Architects need to get in on the act, says Perkins & Will chief as British Land and Alinea back the sector
Developer British Land and consultant Alinea have both said they are targeting life sciences as a sector with strong post-pandemic growth potential.
Alinea’s founding partner Mark Lacey said it was looking at doubling business in the market. “Life sciences is going to be massive for London,” he said. ”King’s Cross is a bit of bullseye for life sciences because of the Francis Crick Institute, the Wellcome Trust and the universities around there.”
British Land also said it is targeting tenants from life sciences as well as moving into the logistics market as it looks to new areas of business to plot a recovery from the covid-19 pandemic.
It comes as a study earlier this month by Perkins & Will, Savills and Blackstock Consulting predicted investment in the sector would break records this year, fuelling a related boom in development.
Firms in the sector, which includes drugmakers, medical equipment manufacturers and diagnostics, raised £10.6bn in the first quarter of this year - halfway to the total for the whole of the previous year.
Perkins & Will’s managing director, Steven Charlton, said: “The news that British Land, which is known for offices and retail, is diversifying its portfolio into life sciences following revenue loss is further evidence that investor interest growing.”
He added that demand for suitable space was rapidly outpacing supply. ”Because laboratories are complex workspaces with unique requirements, architects have a crucial role to play in creating spaces that can house future innovators and attract and retain the highly skilled talent that scientific progress depends on,” he said.
AHMM is one of the architects getting in on the action. Its £1bn 10-storey pharma centre in King’s Cross for Precis Group was granted planning in March.
British Land is best known for being behind a swathe of high-profile office buildings in the City in recent years including Hopkins’ recently completed 100 Liverpool Street scheme at Broadgate as well as RSHP’s Cheesegrater tower, which it sold four years ago to a Chinese firm for more than £1bn.
It is also behind a series of so-called campuses – mixed-use hubs – across London including sites at Paddington, Broadgate and Euston as well as a huge mixed-use scheme at Canada Water.

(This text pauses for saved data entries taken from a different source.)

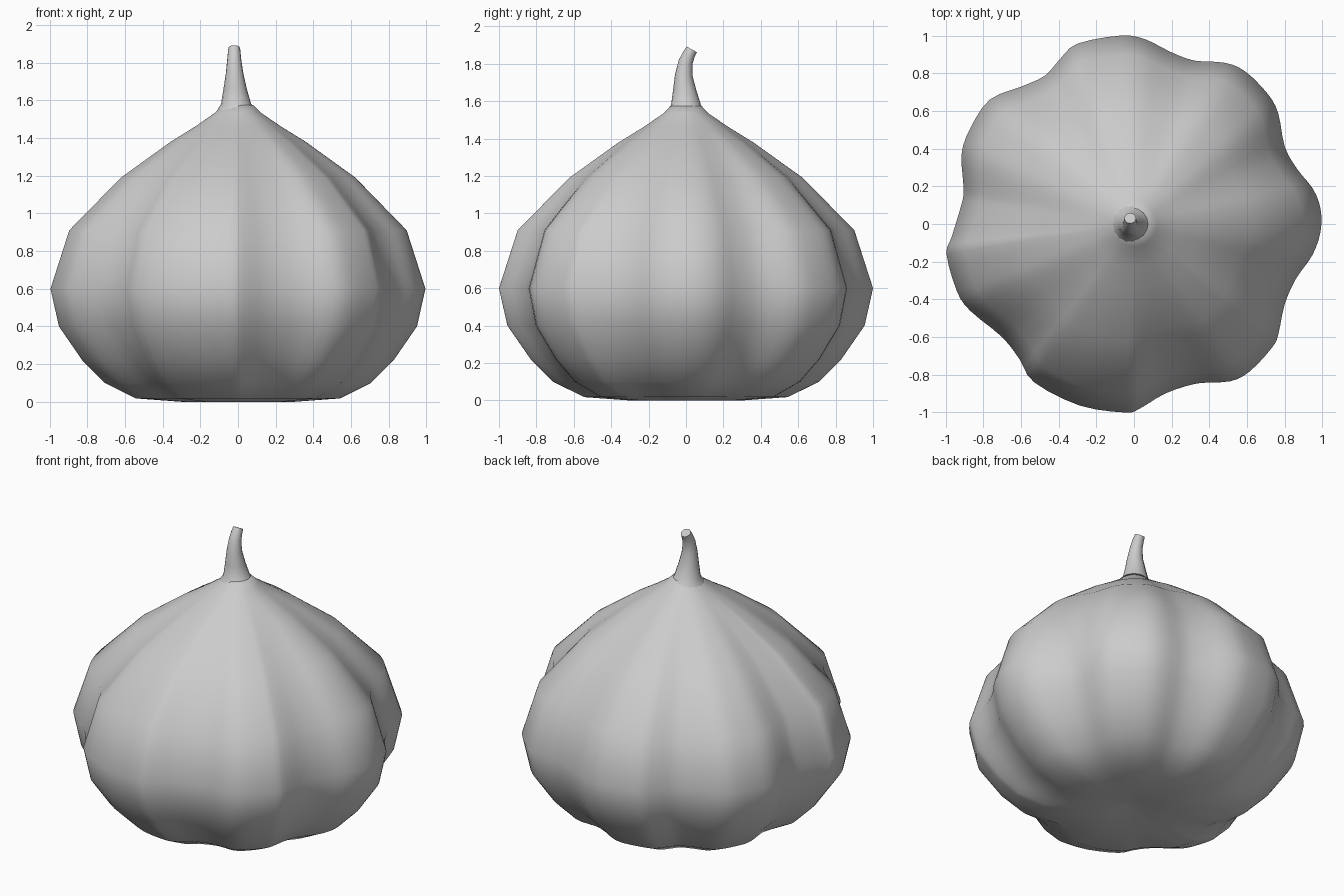
import bpy, bmesh, math
from mathutils import Vector

if "Cube" in bpy.data.objects:
    bpy.data.objects.remove(bpy.data.objects["Cube"])

# Lobed outline at the widest height, seen from above (clockwise from the back)
OUTLINE = [(-.07, 1), (.06, .98), (.19, .915), (.32, .867), (.48, .856), (.59, .81), (.71, .69),
           (.766, .585), (.80, .41), (.867, .29), (.95, .186), (.99, .08), (.99, -.04),
           (.947, -.165), (.86, -.29), (.80, -.425), (.766, -.585), (.734, -.654), (.617, -.78),
           (.51, -.835), (.335, -.846), (.165, -.90), (.03, -.98), (-.05, -1), (-.29, -.963),
           (-.53, -.84), (-.606, -.72), (-.70, -.60), (-.87, -.46), (-.94, -.356), (-.995, -.16),
           (-.968, -.07), (-.915, .106), (-.904, .186), (-.915, .37), (-.87, .505), (-.766, .66),
           (-.596, .73), (-.473, .787), (-.39, .878), (-.30, .957)]

# Body profile: radius, height, lobe strength
PROFILE = [(.05, .02, .3), (.13, .004, .9), (.30, 0, 1.1), (.545, .018, 1.15), (.71, .10, 1.1),
           (.83, .22, 1.05), (.955, .40, 1), (1.0, .60, 1), (.90, .91, 1), (.625, 1.19, .75),
           (.36, 1.38, .4), (.23, 1.46, .2), (.12, 1.535, 0), (.08, 1.575, 0)]

# Stem sections: centre x, centre y, height, radius, tilt about x
STEM = [(-.005, 0, 1.54, .11, 0), (-.01, 0, 1.58, .08, 0), (-.015, -.007, 1.66, .062, 0),
        (-.018, -.012, 1.74, .047, -.08), (-.02, -.002, 1.81, .038, -.25),
        (-.02, .015, 1.85, .034, -.4), (-.02, .031, 1.877, .031, -.5)]


def smooth_loop(points, steps):
    """Closed Catmull-Rom curve through the points."""
    p = [Vector(q) for q in points]
    n, out = len(p), []
    for i in range(n):
        a, b, c, d = p[i - 1], p[i], p[(i + 1) % n], p[(i + 2) % n]
        for k in range(steps):
            t = k / steps
            out.append(.5 * (2 * b + (c - a) * t + (2 * a - 5 * b + 4 * c - d) * t * t
                             + (3 * b - a - 3 * c + d) * t ** 3))
    return out


def loft(name, rings, angle):
    """Skin a stack of rings, cap both ends and shade smooth."""
    bm = bmesh.new()
    vs = [[bm.verts.new(co) for co in ring] for ring in rings]
    n = len(vs[0])
    for lo, hi in zip(vs, vs[1:]):
        for i in range(n):
            j = (i + 1) % n
            bm.faces.new((lo[i], lo[j], hi[j], hi[i]))
    bm.faces.new(vs[0])
    bm.faces.new(vs[-1])
    bmesh.ops.recalc_face_normals(bm, faces=bm.faces)
    mesh = bpy.data.meshes.new(name)
    bm.to_mesh(mesh)
    bm.free()
    ob = bpy.data.objects.new(name, mesh)
    bpy.context.collection.objects.link(ob)
    bpy.context.view_layer.objects.active = ob
    ob.select_set(True)
    bpy.ops.object.shade_smooth_by_angle(angle=math.radians(angle))
    ob.select_set(False)
    return ob


# Lobed bulb
outline = smooth_loop(OUTLINE, 3)
bulb_rings = []
for r, z, w in PROFILE:
    bulb_rings.append([(*(r * p.normalized().lerp(p, w)), z) for p in outline])
loft("bulb", bulb_rings, 80)

# Curved stem with a tilted flat tip
stem_rings = []
for cx, cy, z, r, tilt in STEM:
    ring = []
    for i in range(16):
        a = math.tau * i / 16
        x, y = r * math.cos(a), r * math.sin(a)
        ring.append((cx + x, cy + y * math.cos(tilt), z + y * math.sin(tilt)))
    stem_rings.append(ring)
loft("stem", stem_rings, 50)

But the firm, which earlier this year got the green light for a 37-storey office block at 2-3 Finsbury Avenue designed by 3XN, said it has begun moving into new sectors after the pandemic cut the value of its portfolio by nearly 11% in the year to March while only 71% of its expected rent in the retail sector was collected during the period.
British Land said its campuses now account for nearly 90% of its offices portfolio and added: “As the nature of demand changes, we are well placed to target successful businesses in innovative growth sectors as we have done successfully at Broadgate. One clear opportunity is in life sciences at Regent’s Place, benefiting from its location in the Knowledge Quarter.”
The Knowledge Quarter, the area around King’s Cross, the Euston Road and Bloomsbury and which is home to the Wellcome Trust and the Francis Crick Institute by HOK and PLP, is being tipped as the capital’s future hub for the life sciences industry.
New chief executive Simon Carter, who took over from long-running boss Chris Grigg late last year, added: “At Canada Water our planning permission is deliberately flexible, enabling us to deliver a range of uses aligned to growth and long-term trends.”
>> Also read: AHMM’s £1bn King’s Cross pharma centre approved
He said these included life sciences, healthcare, senior living and higher education with TEDI-London, a partnership between King’s College London, Arizona State University and UNSW Sydney, signing up to move into a new campus at the site.
British Land said enabling works at Allies & Morrison’s £3.3bn Canada Water development had begun with main construction work starting on the first three buildings later this year after it and Homes England agreed a deal which will see the government’s housing agency provide a £100m loan for infrastructure works.
The firm has also bought its first logistics warehouse, a 216,000 sq ft warehouse in Enfield which it said it can expand.
It added that it has splashed out £197m on retail parks, including the A1 Retail Park in Biggleswade, Bedfordshire, with these now accounting for more than half of its retail portfolio.
It said: “These are increasingly preferred by retailers, because they are affordable and support an online offer by facilitating click and collect, returns and ship from store. They are also preferred by business which are more online resilient, including discount food and homeware retailers.”
British Land said its £350m Norton Folgate mixed-use scheme in Shoreditch, which was designed by a team of architects led by AHMM and started on site last year, is due to complete by the third quarter of 2023. It gave no date when the tower at 2-3 Finsbury Avenue would begin. AHMM’s £330m 1 Broadgate scheme, it added, is due to finish by the middle of 2025.